“Americans respond and the letters that we get indicate that they feel deeply about this,” Abraham said in an interview in New York.

In contrast to the official U.S. bitterness that is often displayed toward the United Nations, Abraham said she encountered no hostility or skepticism about the organization, including the fund, at the grassroots level. “I think people are grateful that there’s an agency like UNFPA that applies its expertise and the experience it has had over years of doing really effective work in the countries where it’s invited,” Abraham said, using the initials by which the fund is still sometimes identified because of an earlier name. “When people know this, they respond.”

Polls Support Multilateral Humanitarianism

Steven Kull, director of the Program on International Policy Attitudes at the University of Maryland’s School of Public Affairs in Washington, D.C., has demonstrated in poll after poll that Americans prefer to see their government tackle large international problems such as population growth or the spread of HIV-AIDS in the company of others, often the United Nations.

In a poll taken in April by the program, a significant majority supported the idea of the United States and other countries providing family-planning assistance worldwide through the United Nations. Only a small minority, Kull reports, thought that family-planning services lead to more abortions.
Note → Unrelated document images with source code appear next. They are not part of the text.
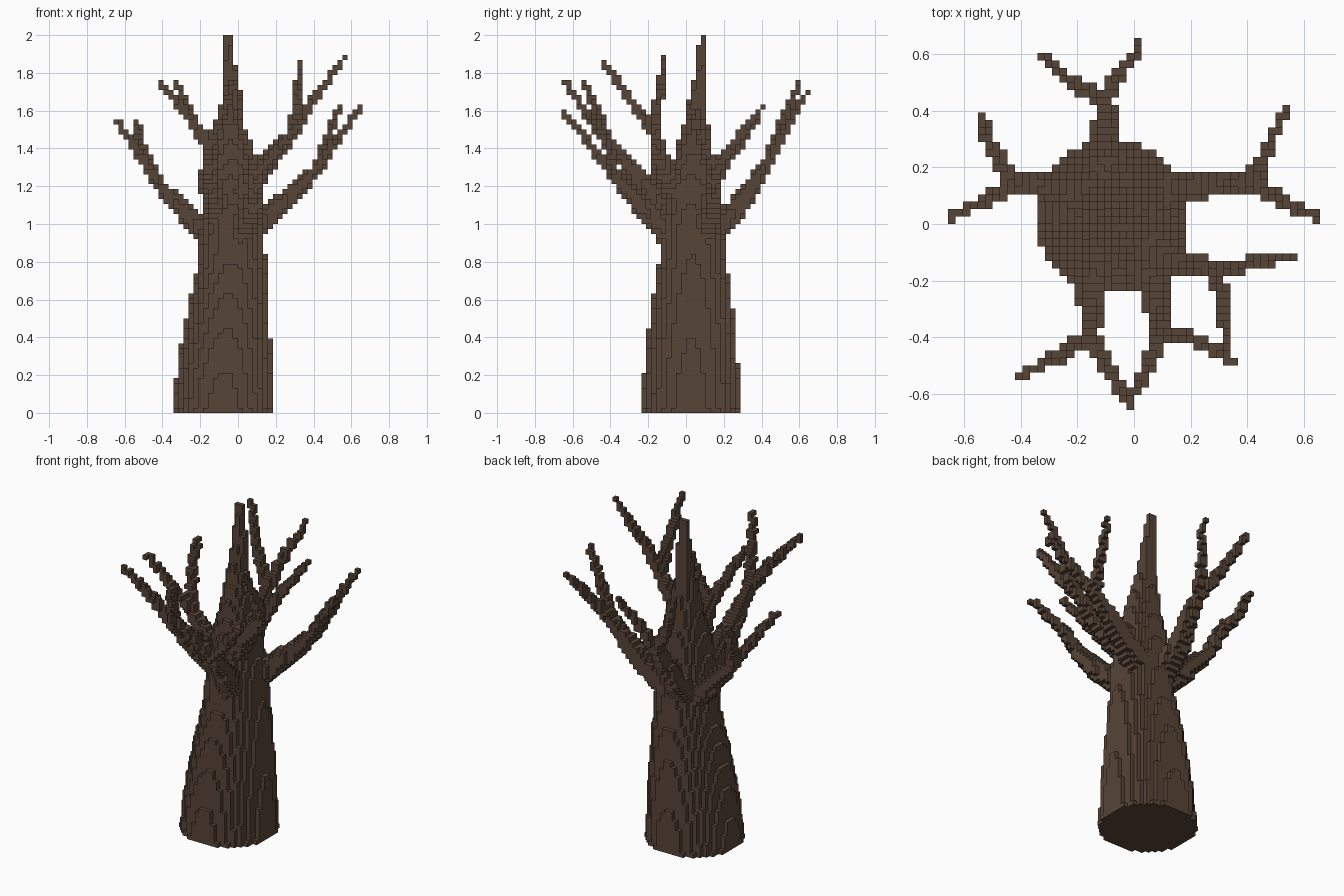
import bpy, bmesh, math
from mathutils import Vector

if "Cube" in bpy.data.objects:
    bpy.data.objects.remove(bpy.data.objects["Cube"])

S = 2 / 76  # voxel size

bark = bpy.data.materials.new("bark")
bark.diffuse_color = (0.095, 0.058, 0.038, 1)
bark.use_nodes = True
bark.node_tree.nodes["Principled BSDF"].inputs["Base Color"].default_value = bark.diffuse_color


def cell(p):
    return tuple(math.floor(c / S) for c in p)


def centre(c):
    return Vector([(v + 0.5) * S for v in c])


# Trunk: round layers along a leaning, tapering spine (z, x, y, radius)
def trunk_cells():
    spine = [(0, -.079, .026, .268), (.18, -.075, .028, .256), (.36, -.066, .03, .239),
             (.6, -.05, .035, .210), (.8, -.032, .035, .179), (1.0, -.03, .03, .164),
             (1.2, -.03, .03, .137), (1.4, -.03, .04, .09), (1.6, -.04, .058, .055),
             (1.8, -.043, .08, .035), (2.0, -.046, .095, .02)]
    out = set()
    for k in range(76):
        z = (k + 0.5) * S
        for a, b in zip(spine, spine[1:]):
            if a[0] <= z <= b[0]:
                t = (z - a[0]) / (b[0] - a[0])
                x, y, r = [a[i] + (b[i] - a[i]) * t for i in (1, 2, 3)]
        out.add(cell((x, y, z)))
        for i in range(-16, 16):
            for j in range(-16, 16):
                if math.hypot((i + .5) * S - x, (j + .5) * S - y) < r:
                    out.add((i, j, k))
    return out


# Limb: tapering tube swept along a path of points
def limb_cells(points, r0, r1):
    pts = [Vector(p) for p in points]
    total = sum((b - a).length for a, b in zip(pts, pts[1:]))
    out, run = set(), 0
    for a, b in zip(pts, pts[1:]):
        length = (b - a).length
        n = max(2, int(length / (S * .4)))
        for s in range(n + 1):
            p = a.lerp(b, s / n)
            r = r0 + (r1 - r0) * (run + length * s / n) / total
            base = cell(p)
            out.add(base)
            m = int(r / S) + 1
            for i in range(-m, m + 1):
                for j in range(-m, m + 1):
                    for k in range(-m, m + 1):
                        c = (base[0] + i, base[1] + j, base[2] + k)
                        if (centre(c) - p).length < r:
                            out.add(c)
        run += length
    return out


# Each branch: stem path up to the fork, then two twig paths
branches = {
    "left_branch": ([(-.08, .06, .88), (-.22, .12, 1.0), (-.42, .15, 1.21)],
                    [(-.47, .22, 1.34), (-.525, .3, 1.44), (-.53, .37, 1.55)],
                    [(-.52, .09, 1.37), (-.645, .025, 1.55)]),
    "right_branch": ([(.03, .1, .94), (.16, .13, 1.04), (.3, .147, 1.17), (.42, .15, 1.29)],
                     [(.46, .24, 1.41), (.53, .4, 1.61)],
                     [(.5, .1, 1.41), (.645, .02, 1.61)]),
    "back_branch": ([(-.08, .1, .92), (-.1, .27, 1.08), (-.1, .44, 1.34)],
                    [(-.22, .5, 1.51), (-.325, .6, 1.74)],
                    [(-.06, .53, 1.5), (.025, .635, 1.69)]),
    "front_left_branch": ([(-.1, -.04, 1.05), (-.145, -.2, 1.2), (-.158, -.4, 1.41)],
                          [(-.25, -.46, 1.56), (-.41, -.54, 1.75)],
                          [(-.1, -.5, 1.54), (-.015, -.635, 1.75)]),
    "front_right_branch": ([(0, -.05, .92), (.07, -.22, 1.07), (.1, -.38, 1.26)],
                           [(.2, -.4, 1.38), (.345, -.48, 1.55)],
                           [(.05, -.5, 1.41), (-.015, -.635, 1.58)]),
    "high_right_branch": ([(.02, -.05, 1.17), (.14, -.135, 1.31), (.29, -.165, 1.48)],
                          [(.4, -.145, 1.66), (.555, -.115, 1.87)],
                          [(.31, -.25, 1.59), (.32, -.33, 1.71), (.335, -.43, 1.85)]),
}

parts = {"trunk": trunk_cells()}
used = set(parts["trunk"])
for name, (stem, twig_a, twig_b) in branches.items():
    cells = limb_cells(stem, .078, .033)
    for twig in (twig_a, twig_b):
        cells |= limb_cells([stem[-1]] + twig, .034, .017)
    parts[name] = cells - used
    used |= cells

# Build only the exposed voxel faces of each part
for name, cells in parts.items():
    bm = bmesh.new()
    verts = {}

    def vert(g):
        if g not in verts:
            verts[g] = bm.verts.new(Vector(g) * S)
        return verts[g]

    for c in sorted(cells):
        for axis in range(3):
            for side in (0, 1):
                n = list(c)
                n[axis] += 1 if side else -1
                if tuple(n) in used:
                    continue
                u, w = (axis + 1) % 3, (axis + 2) % 3
                loop = []
                for du, dw in ((0, 0), (1, 0), (1, 1), (0, 1)):
                    g = list(c)
                    g[axis] += side
                    g[u] += du
                    g[w] += dw
                    loop.append(vert(tuple(g)))
                bm.faces.new(loop if side else loop[::-1])
    mesh = bpy.data.meshes.new(name)
    bm.to_mesh(mesh)
    bm.free()
    mesh.materials.append(bark)
    bpy.context.collection.objects.link(bpy.data.objects.new(name, mesh))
The Bush administration, which has a policy of not allowing U.S. money to go to any family planning or reproductive health programs that provide abortion, and which has begun to advocate “abstinence-only” sex education in international forums, froze the $34 million already appropriated for the population fund in early 2002.

The administration did so after Representative Chris Smith, a New Jersey Republican, passed along the findings of a report to the House charging that U.S. money may have been finding its way into what were branded as “coercive” family-planning programs, such as Chinese programs of forced abortion, mandatory sterilizations and fines or imprisonment for noncompliance with laws limiting births. The report was generated by a small anti-choice group called the Population Research Institute, an outgrowth of Human Life International, Front Royal, Va.

An official State Department study group was subsequently sent to China by the administration to check on these reports, which the experts could not substantiate. A British Parliamentary delegation also reported that there was no evidence of Population Fund involvement in coercive programs. The fund has long said that it does not work in Chinese counties where these programs are found. Nevertheless, the administration announced in July that the $34 million would not go to the U.N., despite its own investigation’s conclusions.

The Population Fund estimated that the loss of about 13 percent of its budget would mean the equivalent of 2 million unwanted pregnancies that would not be prevented, 800,000 abortions that would take place because of a lack of alternatives, 4,700 maternal deaths and 77,000 infant and child deaths.

Welcome Outpouring of Popular Support

Thoraya Ahmed Obaid, a Saudi Arabian national who is executive director of the Population Fund, calls Abraham and Roberts “an inspiration to women and men everywhere.” Speaking at the news conference to mark the first $1 million raised, Obaid said: “The outpouring of support from ordinary American citizens for UNFPA and the work we do has been tremendous. It shows that the American people support the right of women in all countries to have quality health care and to be able to plan their families.”

Obaid announced that the first $510,000 of the money raised will go to a global campaign to end obstetric fistula, a rupture caused by obstructed labor and difficult births that can leave women permanently damaged and often incontinent. The fetus often dies in the process. The fund estimates that over 100,000 women in poor countries suffer from this condition annually.

For the 34 Million Friends of UNFPA, the goal of a citizens’ match to make up for lost official funding is still a long way off. “We do have 33 million to go, and even when we get that, that’s not the end of it,” Abraham said. “The need is so much bigger than the U.S. response has been. Hopefully with this global campaign, we’ll get a response from around the world.”

Barbara Crossette reported from Asia for The New York Times and is the author of several books on the region.

For more information:

United Nations Population Fund–
“34 Million Friends of UNFPA Campaign Hits $1 Million Milestone”:

Program on International Policy Attitudes: